# [Records drawn from a dataset]
※
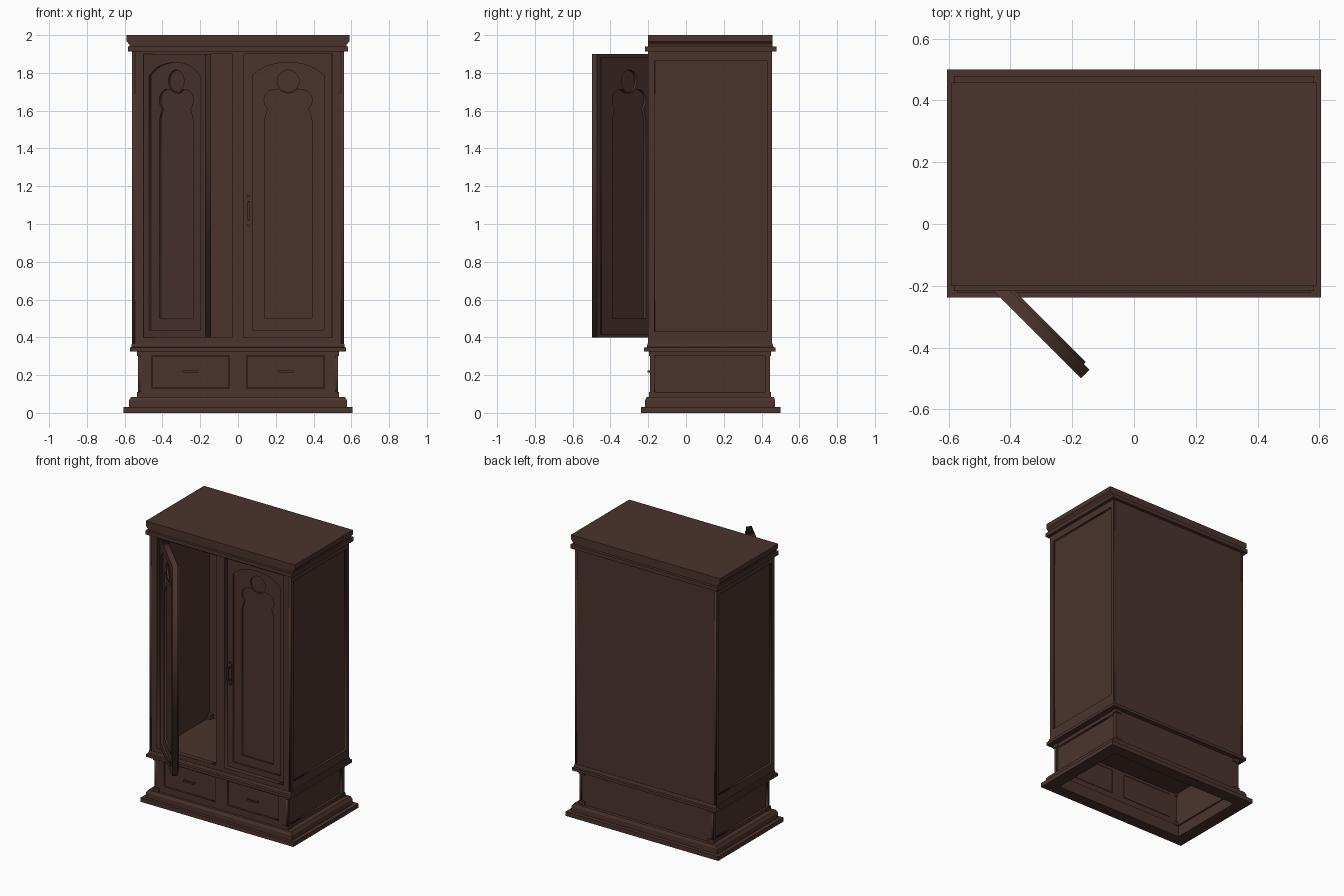
import bpy, bmesh, math
from mathutils import Matrix

if "Cube" in bpy.data.objects:
    bpy.data.objects.remove(bpy.data.objects["Cube"])

wood = bpy.data.materials.new("dark_brown_wood")
wood.diffuse_color = (0.07, 0.034, 0.026, 1)
wood.use_nodes = True
wood.node_tree.nodes["Principled BSDF"].inputs["Base Color"].default_value = wood.diffuse_color
T = Matrix.Translation
RX = Matrix.Rotation(math.pi / 2, 4, 'X')
RZ = lambda deg: Matrix.Rotation(math.radians(deg), 4, 'Z')
FLIP = Matrix.Scale(-1, 4, (1, 0, 0))


def add(name, mesh, m=Matrix()):
    mesh.transform(m)
    if m.determinant() < 0:
        mesh.flip_normals()
    mesh.materials.clear()
    mesh.materials.append(wood)
    ob = bpy.data.objects.new(name, mesh)
    bpy.context.collection.objects.link(ob)
    return ob


def loft(name, sections, closed=False, m=Matrix()):
    """Stack of rectangles (x0, x1, y0, y1, z), capped or closed into a ring."""
    bm = bmesh.new()
    rows = [[bm.verts.new(p) for p in ((a, c, z), (b, c, z), (b, d, z), (a, d, z))]
            for a, b, c, d, z in sections]
    pairs = list(zip(rows, rows[1:])) + ([(rows[-1], rows[0])] if closed else [])
    for lo, hi in pairs:
        for i in range(4):
            j = (i + 1) % 4
            bm.faces.new((lo[i], lo[j], hi[j], hi[i]))
    if not closed:
        bm.faces.new(rows[0][::-1])
        bm.faces.new(rows[-1])
    bmesh.ops.recalc_face_normals(bm, faces=bm.faces)
    me = bpy.data.meshes.new(name)
    bm.to_mesh(me)
    bm.free()
    return add(name, me, m)


def box(name, x0, x1, y0, y1, z0, z1, m=Matrix()):
    return loft(name, [(x0, x1, y0, y1, z0), (x0, x1, y0, y1, z1)], m=m)


def rect(x0, x1, z0, z1):
    return [(x0, z0), (x1, z0), (x1, z1), (x0, z1)]


def arc(cx, cz, r, a0, a1, n):
    return [(cx + r * math.cos(math.radians(a0 + (a1 - a0) * i / n)),
             cz + r * math.sin(math.radians(a0 + (a1 - a0) * i / n))) for i in range(n + 1)]


def plate(name, outline, holes, d0, d1, m):
    """Upright plate with holes; depth d0..d1 runs along local +y."""
    cu = bpy.data.curves.new(name, 'CURVE')
    cu.dimensions = '2D'
    cu.fill_mode = 'BOTH'
    cu.extrude = (d1 - d0) / 2
    for pts in [outline] + holes:
        s = cu.splines.new('POLY')
        s.points.add(len(pts) - 1)
        for p, (x, z) in zip(s.points, pts):
            p.co = (x, z, 0, 1)
        s.use_cyclic_u = True
    tmp = bpy.data.objects.new("tmp", cu)
    bpy.context.collection.objects.link(tmp)
    bpy.context.view_layer.update()
    me = bpy.data.meshes.new_from_object(tmp.evaluated_get(bpy.context.evaluated_depsgraph_get()))
    bpy.data.objects.remove(tmp)
    return add(name, me, m @ RX @ T((0, 0, -(d0 + d1) / 2)))


# stepped plinth ring, open underneath
loft("plinth", [(-x, x, a, b, z) for x, a, b, z in (
    (.605, -.238, .5, 0), (.605, -.238, .5, .03), (.578, -.217, .472, .03),
    (.578, -.217, .472, .065), (.565, -.208, .465, .085),
    (.515, -.155, .415, .085), (.515, -.155, .415, 0))], closed=True)

# lower case with two drawers
drawers = [rect(-.455, -.048, .13, .305), rect(.048, .455, .13, .305)]
plate("lower_front", rect(-.515, .515, .08, .33), drawers, 0, .025, T((0, -.19, 0)))
for d in drawers:
    (x0, z0), (x1, z1) = d[0], d[2]
    c = (x0 + x1) / 2
    box("drawer_front", x0 + .003, x1 - .003, -.182, -.165, z0 + .003, z1 - .003)
    box("drawer_handle", c - .042, c + .042, -.203, -.196, .213, .225)
    for s in (-1, 1):
        box("drawer_handle_post", c + s * .036 - .005, c + s * .036 + .005, -.198, -.18, .214, .224)
box("lower_back", -.515, .515, .425, .442, .08, .33)

# upper case front frame, back
openings = [rect(-.5, -.033, .4, 1.9), rect(.033, .5, .4, 1.9)]
plate("front_frame", rect(-.545, .545, .36, 1.92), openings, 0, .035, T((0, -.2, 0)))
box("back_panel", -.545, .545, .435, .455, .36, 1.92)

# framed sides, corner blocks, both halves
for m in (Matrix(), FLIP):
    side = m @ T((.56, 0, 0)) @ RZ(90)
    plate("side_frame", rect(-.2, .455, .36, 1.92), [rect(-.168, .428, .43, 1.865)], 0, .015, side)
    box("side_panel", .53, .545, -.165, .436, .36, 1.92, m)
    low = m @ T((.53, 0, 0)) @ RZ(90)
    plate("lower_side_frame", rect(-.19, .445, .08, .33), [rect(-.168, .42, .11, .3)], 0, .015, low)
    box("lower_side_panel", .505, .515, -.165, .425, .08, .33, m)
    for z0, z1 in ((.08, .11), (.302, .33)):
        box("front_corner_block", .487, .535, -.197, -.15, z0, z1, m)
        box("back_corner_block", .487, .535, .41, .45, z0, z1, m)
    box("inner_corner_block", .5, .53, .405, .435, .365, .4, m)

# waist moulding (its top is the wardrobe floor)
loft("waist_moulding", [(-x, x, a, b, z) for x, a, b, z in (
    (.572, -.222, .475, .325), (.572, -.222, .475, .345),
    (.565, -.208, .463, .348), (.562, -.203, .458, .368))])

# cornice
box("cornice_moulding", -.582, .582, -.217, .478, 1.913, 1.94)
loft("cornice", [(-x, x, -.2, .458, z) for x, z in (
    (.572, 1.935), (.575, 1.95), (.59, 1.967), (.59, 2))])
box("wardrobe_ceiling", -.545, .545, -.19, .44, 1.9, 1.92)

# door shapes, measured from the door centre line
W = .2325
slab = rect(-W, W, .4, 1.9)
right_arch = [(.19, .44), (.19, 1.785), (.16, 1.81), (.125, 1.831), (.085, 1.845), (.04, 1.853)]
arch = right_arch + [(0, 1.856)] + [(-x, z) for x, z in right_arch[::-1]]
half = [(.125, .5), (.125, 1.55), (.117, 1.58)] + arc(.07, 1.655, .057, -50, 100, 12)
tracery = half + arc(0, 1.757, .066, -40, -140, 12) + [(-x, z) for x, z in half[::-1]]
roundel = arc(0, 1.757, .058, 0, 345, 23)


def door(side, m):
    plate(side + "_door_frame", slab, [arch], 0, .012, m)
    plate(side + "_door_tracery", slab, [tracery, roundel], .012, .024, m)
    plate(side + "_door_panel", slab, [], .024, .03, m)
    plate(side + "_door_inner_tracery", slab, [tracery, roundel], .03, .039, m)
    plate(side + "_door_lip", rect(-W + .026, W - .026, .415, 1.882),
          [tracery, roundel], .039, .048, m)


door("left", T((-.5, -.17, 0)) @ RZ(-45) @ T((W, 0, 0)))
right = T((.2655, -.167, 0))
door("right", right)

# pull handle on the closed door
h = -.21
box("door_handle_plate", h - .012, h + .012, -.004, .002, 1.0, 1.14, right)
box("door_handle_bar", h - .006, h + .006, -.03, -.02, 1.02, 1.12, right)
for z in (1.025, 1.115):
    box("door_handle_post", h - .005, h + .005, -.022, 0, z - .006, z + .006, right)
for z in (.993, 1.147):
    box("door_handle_tip", h - .006, h + .006, -.008, .002, z - .007, z + .007, right)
※
# [Task directions]
Collect each line above holding the string "loft".

# [Exercise response]
def loft(name, sections, closed=False, m=Matrix()):
    return loft(name, [(x0, x1, y0, y1, z0), (x0, x1, y0, y1, z1)], m=m)
loft("plinth", [(-x, x, a, b, z) for x, a, b, z in (
loft("waist_moulding", [(-x, x, a, b, z) for x, a, b, z in (
loft("cornice", [(-x, x, -.2, .458, z) for x, z in (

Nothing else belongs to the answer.